U.S.-qualified Gao, who heads up the firm’s China practice, is a well-known dealmaker and advised some of China’s most high-profile tech companies as they went public in the U.S., including e-commerce company JD.com Inc. and microblogging site Sina Weibo.
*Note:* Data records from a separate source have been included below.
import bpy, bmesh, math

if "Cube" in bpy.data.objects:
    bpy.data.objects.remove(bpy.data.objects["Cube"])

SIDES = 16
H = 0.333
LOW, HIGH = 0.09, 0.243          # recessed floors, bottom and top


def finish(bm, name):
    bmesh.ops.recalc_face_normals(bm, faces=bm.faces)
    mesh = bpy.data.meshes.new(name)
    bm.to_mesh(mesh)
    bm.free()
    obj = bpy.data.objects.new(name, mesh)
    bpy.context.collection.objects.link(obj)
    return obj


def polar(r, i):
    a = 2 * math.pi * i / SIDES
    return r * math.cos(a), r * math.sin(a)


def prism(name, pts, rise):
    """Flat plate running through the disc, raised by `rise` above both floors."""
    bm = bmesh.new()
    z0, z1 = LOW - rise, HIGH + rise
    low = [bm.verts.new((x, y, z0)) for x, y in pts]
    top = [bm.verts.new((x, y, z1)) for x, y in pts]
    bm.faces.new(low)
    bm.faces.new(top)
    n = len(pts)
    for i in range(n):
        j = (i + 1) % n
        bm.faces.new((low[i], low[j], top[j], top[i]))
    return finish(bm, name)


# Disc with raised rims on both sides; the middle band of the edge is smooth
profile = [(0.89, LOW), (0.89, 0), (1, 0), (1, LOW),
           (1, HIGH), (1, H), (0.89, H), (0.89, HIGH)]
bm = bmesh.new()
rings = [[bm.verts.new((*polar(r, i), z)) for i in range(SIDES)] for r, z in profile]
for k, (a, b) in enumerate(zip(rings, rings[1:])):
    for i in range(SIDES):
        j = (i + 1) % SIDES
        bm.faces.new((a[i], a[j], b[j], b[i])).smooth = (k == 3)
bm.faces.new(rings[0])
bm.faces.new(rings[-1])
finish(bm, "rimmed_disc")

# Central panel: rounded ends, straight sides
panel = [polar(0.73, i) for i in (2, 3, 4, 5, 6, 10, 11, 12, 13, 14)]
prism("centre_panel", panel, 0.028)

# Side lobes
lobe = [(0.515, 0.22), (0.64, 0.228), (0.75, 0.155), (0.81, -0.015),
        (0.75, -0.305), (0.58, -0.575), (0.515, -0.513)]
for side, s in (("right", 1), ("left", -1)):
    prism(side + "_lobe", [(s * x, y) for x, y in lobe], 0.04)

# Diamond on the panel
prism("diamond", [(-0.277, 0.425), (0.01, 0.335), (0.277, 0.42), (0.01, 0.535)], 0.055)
Both listed on Nasdaq in 2014.
This year, Gao and Cai advised the billion-dollar U.S. listings of Chinese tech companies iQIYI Inc., a video streaming site that raised $2.4 billion, and electric vehicle startup NIO Inc. Gao also led the Skadden team on Chinese online group discounter Pinduoduo Inc.’s $1.6 billion IPO on the Nasdaq.
The firm’s strong reputation stateside helped the Hong Kong practice win mandates, including on Chinese selfie-app maker Meitu Inc.’s listing in Hong Kong, which was a big boost for the Hong Kong team, Betts said.
Together with Gao and Cai, Betts advised Meitu on a $629 million float in December 2016. It was the largest tech listing in Hong Kong in almost a decade—since the $1.49 billion IPO of Alibaba’s business-to-business arm, Alibaba.com, in 2007 (which delisted in 2012)—and it was a loss-making company at that. “That set the wheels in motion for other Chinese tech companies,” Betts said.
From there, Betts and Skadden went on to work on the ZhongAn Online P&C Insurance Co. Ltd.’s $1.5 billion listing, the first insurtech float; and tech giant Tencent Holdings’ $1.1 billion spin-off of its ebook unit last year. “It’s a track record that’s second to none,” said Betts, who joined the firm in 2012 from Paul Hastings.
All that led to the firm advising Xiaomi, one of the year’s hottest IPOs, whose 2018 listing is the world’s biggest tech float in four years, and also led to it advising Chinese e-commerce site Meituan Dianping. Both did multibillion-dollar IPOs with weighted voting-rights. “We basically created the blueprint for [WVR] deals,” Betts said.
The Hong Kong stock exchange made another major listing rule change this year, permitting pre-revenue biotech companies to go public in Hong Kong. This had not been allowed previously, and the change was fortuitous for Davis Polk, which had developed a specialization in biotech back in the U.S.
Bonnie Chan, a Hong Kong capital markets partner at Davis Polk, recognized that the rule-change offered an opportunity for the firm. Biotech expertise in Hong Kong was very limited, but she believed Davis Polk could fill the void and capitalize on the change.
Chan and her capital markets team sought help from their colleagues in the U.S., who came out to Hong Kong and shared their biotech listings expertise.
Soon, Chan, a former senior vice president and head of the IPO department for the Hong Kong Exchanges and Clearing Ltd., was the one doing the teaching. In March, a month before the listing rule change went into effect, she, along with partner James Lin and counsel Yang Chu, spoke at a seminar co-hosted by the Hong Kong stock exchange in Shanghai and Beijing about pre-IPO for biotech companies.
Davis Polk went on to work on two biotech companies’ Hong Kong listings as underwriters’ counsel: Nasdaq-listed early-stage Chinese cancer drug maker BeiGene Ltd., on its $903 million dual-primary listing—also a first under the new listing rules—and Innovent Biologics Inc. on its $421 million float—the biggest biotech IPO in Hong Kong this year. Skadden advised the issuers on both deals.*
“I had a very clear goal at the beginning of the year with the new listing rules coming out,” she said. “We had to position ourselves to do at least one WVR deal and one biotech deal. We needed to make a mark in the market, [showing] that we know how to do the rules.”
The firm did just that. In addition to its roles on the BeiGene and Innovent Biologics deals, it was counsel for the underwriter on the $4.2 billion Meituan IPO.
“It’s a winner-takes-all market. You either know how to do it or you don’t, and the more you do it the better you are,” Chan said. “If you don’t keep doing, you lose out.”
*Updated 12/12: This story has been updated to include Skadden’s roles on the listings of BeiGene and Innovent Biologics.